SOURCE MATERIAL:
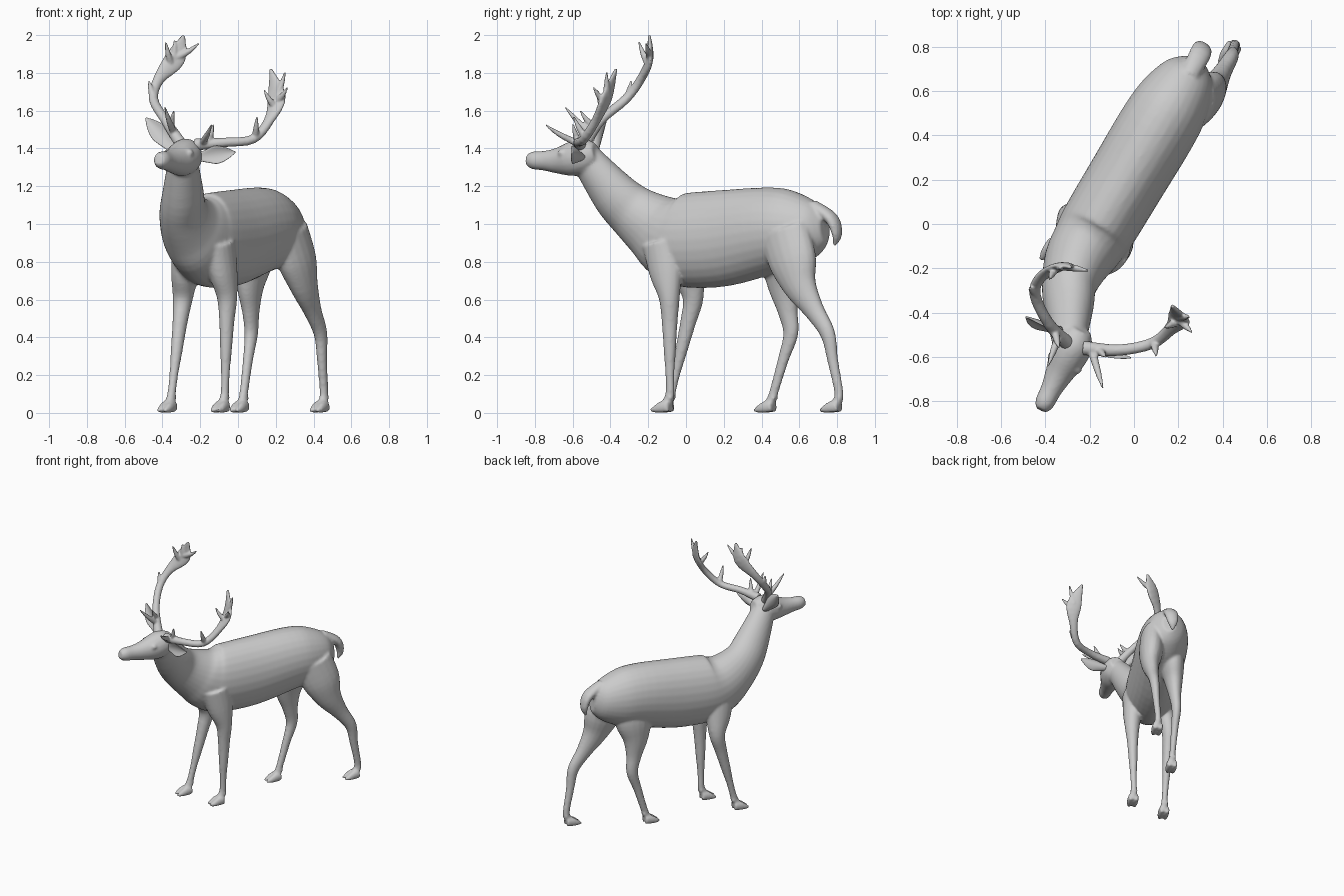
import bpy, bmesh, math
from mathutils import Vector

if "Cube" in bpy.data.objects:
    bpy.data.objects.remove(bpy.data.objects["Cube"])

LAT = Vector((0.87, -0.5, 0))      # sideways axis of the turned body
FWD = Vector((-0.5, -0.87, 0))     # walking direction


def spline(pts, sub=4):
    """Catmull-Rom through stations of any width."""
    out = []
    for i in range(len(pts) - 1):
        p0, p1, p2 = pts[max(i - 1, 0)], pts[i], pts[i + 1]
        p3 = pts[min(i + 2, len(pts) - 1)]
        for k in range(sub):
            t = k / sub
            out.append([0.5 * (2 * b + (c - a) * t + (2 * a - 5 * b + 4 * c - d) * t * t
                               + (3 * b - a - 3 * c + d) * t ** 3)
                        for a, b, c, d in zip(p0, p1, p2, p3)])
    return out + [list(pts[-1])]


def loft(bm, stations, side=LAT, n=18, cup=0.0):
    """Elliptical tube; stations are x, y, z, sideways radius, other radius."""
    st = spline([tuple(s) if len(s) == 5 else tuple(s) + (s[3],) for s in stations])
    cs = [Vector(s[:3]) for s in st]
    side = Vector(side)
    rings = []
    for i, s in enumerate(st):
        t = (cs[min(i + 1, len(cs) - 1)] - cs[max(i - 1, 0)]).normalized()
        a = (side - t * t.dot(side)).normalized()
        b = t.cross(a)
        ra, rb = max(s[3], 0.002), max(s[4], 0.002)
        ring = []
        for k in range(n):
            u = 2 * math.pi * k / n
            c = math.cos(u)
            ring.append(bm.verts.new(cs[i] + a * ra * c + b * (rb * math.sin(u) + cup * ra * c * c)))
        rings.append(ring)
    for r, q in zip(rings, rings[1:]):
        for k in range(n):
            bm.faces.new((r[k], r[(k + 1) % n], q[(k + 1) % n], q[k]))
    bm.faces.new(rings[0])
    bm.faces.new(rings[-1])


def ball(bm, c, r):
    new = bmesh.ops.create_uvsphere(bm, u_segments=14, v_segments=10, radius=r)["verts"]
    bmesh.ops.translate(bm, verts=new, vec=Vector(c))


def finish(bm, name, voxel=0, smooth=0):
    bmesh.ops.recalc_face_normals(bm, faces=bm.faces[:])
    for v in bm.verts:
        v.co.z = max(v.co.z, 0.0)
    for f in bm.faces:
        f.smooth = True
    me = bpy.data.meshes.new(name)
    bm.to_mesh(me)
    bm.free()
    ob = bpy.data.objects.new(name, me)
    bpy.context.collection.objects.link(ob)
    if voxel:
        m = ob.modifiers.new("fuse", 'REMESH')
        m.mode, m.voxel_size, m.use_smooth_shade = 'VOXEL', voxel, True
        m = ob.modifiers.new("soften", 'SMOOTH')
        m.factor, m.iterations = 0.5, smooth


# Trunk and neck: y, z, half width, half depth; x follows the slanted spine, then the neck
bm = bmesh.new()
trunk = [(.735, .98, .05, .08), (.68, .975, .12, .145), (.57, .97, .165, .205), (.44, .965, .18, .23),
         (.2, .925, .178, .255), (0, .915, .175, .25), (-.09, .935, .165, .225), (-.17, .985, .15, .185),
         (-.28, 1.065, .122, .148), (-.38, 1.16, .107, .127), (-.53, 1.35, .075, .085)]
loft(bm, [(max(.6 * y - .155, -.292), y, z, a, b) for y, z, a, b in trunk], n=28)

# Head along a straight slanted axis, and eyes
head = [(-.475, 1.38, .05), (-.53, 1.365, .088), (-.6, 1.345, .09), (-.68, 1.335, .067),
        (-.75, 1.335, .051), (-.81, 1.338, .046), (-.84, 1.343, .029)]
loft(bm, [(.5 * y, y, z, .95 * r, 1.03 * r) for y, z, r in head], (.89, -.46, 0))
for s in (-1, 1):
    ball(bm, Vector((-.314, -.629, 1.377)) + Vector((.058, -.029, 0)) * s, .021)

# Tail
loft(bm, [(.25, .67, 1.1, .04, .03), (.3, .77, 1.03, .05, .032),
          (.31, .8, .945, .038, .023), (.3, .785, .885, .008)])

# Legs: shared profiles (height, half width, half depth), joints differ (height, x, y)
front = [(.9, .075, .11), (.74, .068, .092), (.61, .053, .057), (.48, .039, .043),
         (.33, .031, .033), (.2, .023, .024), (.1, .022, .025)]
hind = [(.96, .08, .145), (.8, .085, .138), (.67, .064, .095), (.54, .043, .057),
        (.42, .034, .042), (.28, .026, .03), (.1, .022, .025)]
legs = [(front, (.9, -.265, -.03), (.6, -.293, .04), (.1, -.352, -.08)),
        (front, (.9, -.1, -.13), (.6, -.056, -.087), (.1, -.07, -.085)),
        (hind, (.96, .1, .52), (.67, .066, .52), (.42, .07, .555), (.1, .03, .462)),
        (hind, (.96, .27, .52), (.67, .352, .605), (.42, .437, .75), (.1, .455, .81))]
for profile, *joints in legs:
    pts = []
    for z, a, b in profile:
        hi, lo = next(p for p in zip(joints, joints[1:]) if p[1][0] <= z)
        p = Vector(lo).lerp(Vector(hi), (z - lo[0]) / (hi[0] - lo[0]))
        pts.append((p.y, p.z, z, a, b))
    foot = Vector(pts[-1][:3]) + FWD * .022
    foot.z = .045
    loft(bm, pts + [(*foot, .026, .03)])
    # Cloven hoof and dew claws
    for s in (-1, 1):
        toe = []
        for d, z, ra, rb in ((-.025, .035, .018, .03), (.02, .03, .021, .032),
                             (.055, .019, .019, .021), (.085, .011, .009, .01)):
            p = foot + FWD * d + LAT * s * .019
            toe.append((p.x, p.y, z, ra, rb))
        loft(bm, toe, n=12)
        ball(bm, foot + Vector((0, 0, .035)) - FWD * .03 + LAT * s * .014, .013)
finish(bm, "body", .0095, 5)

# Ears: cupped leaves from root to tip
for name, root, tip in (("left_ear", (-.2, -.55, 1.355), (-.015, -.605, 1.38)),
                        ("right_ear", (-.335, -.48, 1.39), (-.487, -.42, 1.56))):
    root, tip = Vector(root), Vector(tip)
    leaf = [(*root.lerp(tip, i / 4), w, .018 - .0035 * i)
            for i, w in enumerate((.022, .037, .048, .035, .005))]
    bm = bmesh.new()
    loft(bm, leaf, Vector((0, -1, 0)).cross(tip - root), cup=.5)
    finish(bm, name)


def antler(name, beam, side, tines):
    """Beam flattening into a palm; tines are (station on beam, tip)."""
    bm = bmesh.new()
    wide, thick = (.033, .026, .026, .03, .055, .008), (.033, .025, .024, .022, .017, .008)
    loft(bm, [(*p, a, b) for p, a, b in zip(beam, wide, thick)], side, 16)
    path = [Vector(p) for p in spline(beam, 10)]
    for at, *tip in tines:
        a, b = path[round(at * 10)], Vector(tip)
        mid = a.lerp(b, .55) - Vector((0, 0, .008))
        loft(bm, [(*a, .02), (*mid, .015), (*b, .005)], (.5, -.6, .33), 12)
    finish(bm, name, .0065, 3)


# Antlers
antler("right_antler",
       [(-.3, -.54, 1.42), (-.385, -.45, 1.55), (-.447, -.32, 1.66),
        (-.42, -.24, 1.765), (-.33, -.19, 1.88), (-.288, -.195, 2.0)], (.75, 0, -.66),
       [(.5, -.388, -.64, 1.62), (.7, -.34, -.56, 1.6), (2.1, -.472, -.29, 1.76),
        (3.7, -.383, -.25, 1.965), (3.9, -.335, -.2, 1.975), (4, -.205, -.21, 1.957)])
antler("left_antler",
       [(-.23, -.56, 1.42), (-.07, -.57, 1.432), (.08, -.54, 1.45),
        (.165, -.475, 1.55), (.205, -.42, 1.67), (.172, -.37, 1.822)], (.85, -.5, 0),
       [(.3, -.14, -.745, 1.525), (.5, -.13, -.6, 1.53), (2.1, .1, -.595, 1.57),
        (3.6, .138, -.47, 1.71), (4, .25, -.42, 1.805), (3.8, .262, -.49, 1.725)])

DESCRIPTION OF THE TASK:
Extract the lines of the preceding material that run from the line with "m.factor, m.iterations = 0.5, smooth" through the line with "1.35, .075, .085)]", inclusive, reproducing them exactly and adding nothing.

TASK OUTPUT:
        m.factor, m.iterations = 0.5, smooth


# Trunk and neck: y, z, half width, half depth; x follows the slanted spine, then the neck
bm = bmesh.new()
trunk = [(.735, .98, .05, .08), (.68, .975, .12, .145), (.57, .97, .165, .205), (.44, .965, .18, .23),
         (.2, .925, .178, .255), (0, .915, .175, .25), (-.09, .935, .165, .225), (-.17, .985, .15, .185),
         (-.28, 1.065, .122, .148), (-.38, 1.16, .107, .127), (-.53, 1.35, .075, .085)]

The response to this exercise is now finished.